Exercise:
Using the data below, report how many lines hold the word "neck". Include nothing else in the reply.

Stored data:
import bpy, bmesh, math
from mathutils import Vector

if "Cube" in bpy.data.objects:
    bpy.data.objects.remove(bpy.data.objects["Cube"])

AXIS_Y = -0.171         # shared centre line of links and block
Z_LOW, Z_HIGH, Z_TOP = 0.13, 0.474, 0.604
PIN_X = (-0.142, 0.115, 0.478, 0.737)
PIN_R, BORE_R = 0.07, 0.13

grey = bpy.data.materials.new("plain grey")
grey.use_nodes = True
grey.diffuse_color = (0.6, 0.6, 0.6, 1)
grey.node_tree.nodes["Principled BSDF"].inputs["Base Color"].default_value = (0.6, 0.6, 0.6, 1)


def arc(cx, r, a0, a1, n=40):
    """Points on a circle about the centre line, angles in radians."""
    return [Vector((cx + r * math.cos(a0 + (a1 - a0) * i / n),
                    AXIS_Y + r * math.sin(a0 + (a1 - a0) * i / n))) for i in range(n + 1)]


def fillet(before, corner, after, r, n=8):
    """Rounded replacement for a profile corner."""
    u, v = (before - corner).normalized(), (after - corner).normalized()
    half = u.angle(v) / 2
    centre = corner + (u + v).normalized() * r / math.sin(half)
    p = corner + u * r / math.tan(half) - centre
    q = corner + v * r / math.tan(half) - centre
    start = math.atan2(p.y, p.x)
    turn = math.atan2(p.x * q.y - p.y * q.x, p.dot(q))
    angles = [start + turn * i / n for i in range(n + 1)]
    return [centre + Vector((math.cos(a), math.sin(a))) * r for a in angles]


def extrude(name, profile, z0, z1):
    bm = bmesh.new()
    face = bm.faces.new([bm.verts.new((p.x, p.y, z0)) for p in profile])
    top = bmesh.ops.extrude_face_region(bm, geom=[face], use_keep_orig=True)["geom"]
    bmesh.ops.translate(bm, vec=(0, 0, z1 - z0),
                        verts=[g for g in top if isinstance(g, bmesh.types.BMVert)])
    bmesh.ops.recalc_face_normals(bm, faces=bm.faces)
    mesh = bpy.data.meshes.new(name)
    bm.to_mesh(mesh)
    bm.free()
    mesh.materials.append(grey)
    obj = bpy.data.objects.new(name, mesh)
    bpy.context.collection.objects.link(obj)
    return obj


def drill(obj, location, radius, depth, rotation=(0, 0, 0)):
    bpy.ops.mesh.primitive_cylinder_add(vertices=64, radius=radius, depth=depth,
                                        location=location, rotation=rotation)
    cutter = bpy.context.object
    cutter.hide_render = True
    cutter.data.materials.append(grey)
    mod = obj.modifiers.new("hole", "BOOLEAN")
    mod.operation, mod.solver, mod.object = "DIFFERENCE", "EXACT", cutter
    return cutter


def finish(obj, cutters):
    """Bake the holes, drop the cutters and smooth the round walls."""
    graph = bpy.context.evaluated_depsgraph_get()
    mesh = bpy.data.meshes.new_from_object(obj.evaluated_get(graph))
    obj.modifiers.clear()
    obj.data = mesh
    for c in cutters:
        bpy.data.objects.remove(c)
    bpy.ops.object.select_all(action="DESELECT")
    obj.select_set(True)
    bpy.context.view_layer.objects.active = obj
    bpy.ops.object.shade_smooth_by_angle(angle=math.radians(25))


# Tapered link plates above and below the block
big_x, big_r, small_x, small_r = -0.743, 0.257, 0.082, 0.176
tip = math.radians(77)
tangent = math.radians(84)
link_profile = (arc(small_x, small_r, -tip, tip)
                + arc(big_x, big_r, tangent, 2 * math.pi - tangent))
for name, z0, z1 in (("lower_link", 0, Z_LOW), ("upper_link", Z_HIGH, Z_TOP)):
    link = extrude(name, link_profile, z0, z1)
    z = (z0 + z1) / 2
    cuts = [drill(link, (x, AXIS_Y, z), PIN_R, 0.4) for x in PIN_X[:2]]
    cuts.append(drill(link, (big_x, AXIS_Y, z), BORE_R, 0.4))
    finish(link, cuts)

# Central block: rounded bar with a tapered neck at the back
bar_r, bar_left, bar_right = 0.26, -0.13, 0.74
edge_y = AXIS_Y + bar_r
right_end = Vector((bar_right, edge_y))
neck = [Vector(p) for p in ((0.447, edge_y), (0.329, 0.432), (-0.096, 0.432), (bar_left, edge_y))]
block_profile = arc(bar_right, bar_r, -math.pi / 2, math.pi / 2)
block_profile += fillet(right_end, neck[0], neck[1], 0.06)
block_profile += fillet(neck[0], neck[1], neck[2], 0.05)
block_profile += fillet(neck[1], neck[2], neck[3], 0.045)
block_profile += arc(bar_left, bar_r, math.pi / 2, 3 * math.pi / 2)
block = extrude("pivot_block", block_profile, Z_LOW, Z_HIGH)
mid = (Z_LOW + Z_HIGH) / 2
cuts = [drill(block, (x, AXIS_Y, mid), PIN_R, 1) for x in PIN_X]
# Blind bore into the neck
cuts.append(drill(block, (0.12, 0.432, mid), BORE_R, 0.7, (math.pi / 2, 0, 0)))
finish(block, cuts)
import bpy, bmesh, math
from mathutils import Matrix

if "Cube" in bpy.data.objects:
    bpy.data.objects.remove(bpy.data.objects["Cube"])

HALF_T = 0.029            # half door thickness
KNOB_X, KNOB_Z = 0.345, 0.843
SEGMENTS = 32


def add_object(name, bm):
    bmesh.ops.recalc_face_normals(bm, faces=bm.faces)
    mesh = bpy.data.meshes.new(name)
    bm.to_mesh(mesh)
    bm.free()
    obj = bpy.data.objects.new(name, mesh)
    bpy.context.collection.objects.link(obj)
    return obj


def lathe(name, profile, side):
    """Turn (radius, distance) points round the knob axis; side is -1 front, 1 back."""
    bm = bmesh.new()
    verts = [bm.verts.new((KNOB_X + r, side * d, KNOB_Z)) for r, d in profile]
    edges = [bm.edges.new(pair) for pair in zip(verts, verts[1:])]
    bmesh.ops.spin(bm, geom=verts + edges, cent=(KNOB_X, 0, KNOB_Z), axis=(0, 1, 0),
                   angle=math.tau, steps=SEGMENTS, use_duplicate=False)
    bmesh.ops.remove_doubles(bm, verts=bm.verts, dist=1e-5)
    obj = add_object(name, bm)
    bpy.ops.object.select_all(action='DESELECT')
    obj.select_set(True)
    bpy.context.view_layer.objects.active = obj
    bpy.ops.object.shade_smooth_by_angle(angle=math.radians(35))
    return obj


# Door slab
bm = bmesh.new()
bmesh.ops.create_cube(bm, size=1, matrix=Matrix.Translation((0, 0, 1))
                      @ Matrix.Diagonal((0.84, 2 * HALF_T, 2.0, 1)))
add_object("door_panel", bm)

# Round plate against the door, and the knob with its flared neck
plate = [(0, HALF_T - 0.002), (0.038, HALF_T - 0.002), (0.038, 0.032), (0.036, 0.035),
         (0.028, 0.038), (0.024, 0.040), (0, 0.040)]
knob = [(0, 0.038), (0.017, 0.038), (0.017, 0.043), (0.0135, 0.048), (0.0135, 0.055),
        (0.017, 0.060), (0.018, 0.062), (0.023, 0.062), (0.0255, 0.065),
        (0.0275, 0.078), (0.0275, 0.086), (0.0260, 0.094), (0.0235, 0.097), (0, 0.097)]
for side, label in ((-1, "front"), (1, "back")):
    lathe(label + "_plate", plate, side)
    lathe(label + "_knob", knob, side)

Response to this task:
7